Safety and efficacy of a novel amyloid-clearing therapeutic KAL-ABP-BBB in early Alzheimer’s disease patients

Montréal, QC, CA


McGill University, Douglas Hospital Research Centre

Project description

The accumulation of the protein amyloid-beta constitutes the major abnormality in the brain of Alzheimer’s disease patients. This award will support a clinical trial for assessing the safety of a novel therapy targeting a fundamental abnormality in the Alzheimer’s disease brain.  This clinical trial will be conducted at the Douglas Research Institute and the Montreal Neurological Institute and Hospital, McGill University, in patients who have mild Alzheimer’s disease and test positive for the presence of amyloid in the brain, using positron emission tomography (PET).

Relevance to the acceleration of therapeutics for neurodegenerative diseases of aging

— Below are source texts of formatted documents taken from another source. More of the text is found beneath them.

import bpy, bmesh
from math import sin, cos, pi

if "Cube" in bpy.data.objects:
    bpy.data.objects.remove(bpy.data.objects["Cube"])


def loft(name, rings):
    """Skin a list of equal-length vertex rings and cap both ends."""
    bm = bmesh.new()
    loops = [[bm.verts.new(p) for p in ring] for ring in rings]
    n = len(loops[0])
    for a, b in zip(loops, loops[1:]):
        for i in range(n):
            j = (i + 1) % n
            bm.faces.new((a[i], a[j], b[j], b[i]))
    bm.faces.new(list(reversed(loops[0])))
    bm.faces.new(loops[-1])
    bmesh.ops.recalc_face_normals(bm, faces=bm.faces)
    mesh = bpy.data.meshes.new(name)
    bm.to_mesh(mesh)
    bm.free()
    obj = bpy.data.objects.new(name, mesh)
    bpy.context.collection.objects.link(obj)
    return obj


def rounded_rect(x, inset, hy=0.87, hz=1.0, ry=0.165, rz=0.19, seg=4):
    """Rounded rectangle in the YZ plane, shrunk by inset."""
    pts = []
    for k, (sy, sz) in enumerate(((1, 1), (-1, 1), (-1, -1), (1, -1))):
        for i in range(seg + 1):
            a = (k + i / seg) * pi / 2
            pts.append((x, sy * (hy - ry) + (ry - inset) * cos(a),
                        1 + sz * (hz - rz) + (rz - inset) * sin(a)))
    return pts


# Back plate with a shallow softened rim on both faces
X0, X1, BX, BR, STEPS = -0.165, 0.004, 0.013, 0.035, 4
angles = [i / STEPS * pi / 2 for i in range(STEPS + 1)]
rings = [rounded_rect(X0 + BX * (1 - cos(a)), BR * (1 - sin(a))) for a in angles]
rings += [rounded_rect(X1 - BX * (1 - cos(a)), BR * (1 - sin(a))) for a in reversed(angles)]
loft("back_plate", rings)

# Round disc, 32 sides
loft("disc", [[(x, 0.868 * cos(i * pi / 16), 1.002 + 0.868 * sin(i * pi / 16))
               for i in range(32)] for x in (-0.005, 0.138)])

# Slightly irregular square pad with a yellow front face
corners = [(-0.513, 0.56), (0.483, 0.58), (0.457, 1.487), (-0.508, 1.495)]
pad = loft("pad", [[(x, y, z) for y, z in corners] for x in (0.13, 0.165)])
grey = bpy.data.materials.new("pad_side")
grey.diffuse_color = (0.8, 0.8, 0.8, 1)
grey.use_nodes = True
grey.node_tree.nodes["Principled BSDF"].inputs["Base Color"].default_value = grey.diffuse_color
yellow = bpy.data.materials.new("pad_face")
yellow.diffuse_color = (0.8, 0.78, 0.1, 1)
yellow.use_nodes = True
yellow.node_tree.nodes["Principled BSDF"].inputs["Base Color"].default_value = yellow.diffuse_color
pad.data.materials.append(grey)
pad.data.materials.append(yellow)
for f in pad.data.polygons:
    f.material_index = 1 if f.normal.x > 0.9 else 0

To date, the vast majority of anti-amyloid therapies have not been successful, since they are not capable of reaching the brain in sufficient concentrations.  This novel treatment consists of a carrier molecule that crosses the blood-brain barrier fused to a peptide that clears away amyloid-beta deposits once inside the brain. The carrier molecule ‘tricks’ the blood-brain barrier into allowing its entry into the brain, and delivers the anti-amyloid peptide to the site of disease in high concentrations to enable its therapeutic effect. The anti-amyloid peptide is engineered to target the toxic oligomeric forms of the amyloid. By investigating cerebrospinal fluid, plasma, and PET imaging measures, the study aims to demonstrate that the drug crosses into the human brain and promotes amyloid clearance. Both the carrier molecule and disease-fighting peptide employ novel receptor binding mechanisms and were engineered at the National Research Council of Canada.

Anticipated outcome

Clearing amyloid-beta deposits – the major abnormality observed in the brain of Alzheimer’s disease patients – is expected to slow or even stop the progression of the disease.  As such this study will provide crucial information necessary to advance this promising therapeutic agent to an effective treatment for Alzheimer’s disease.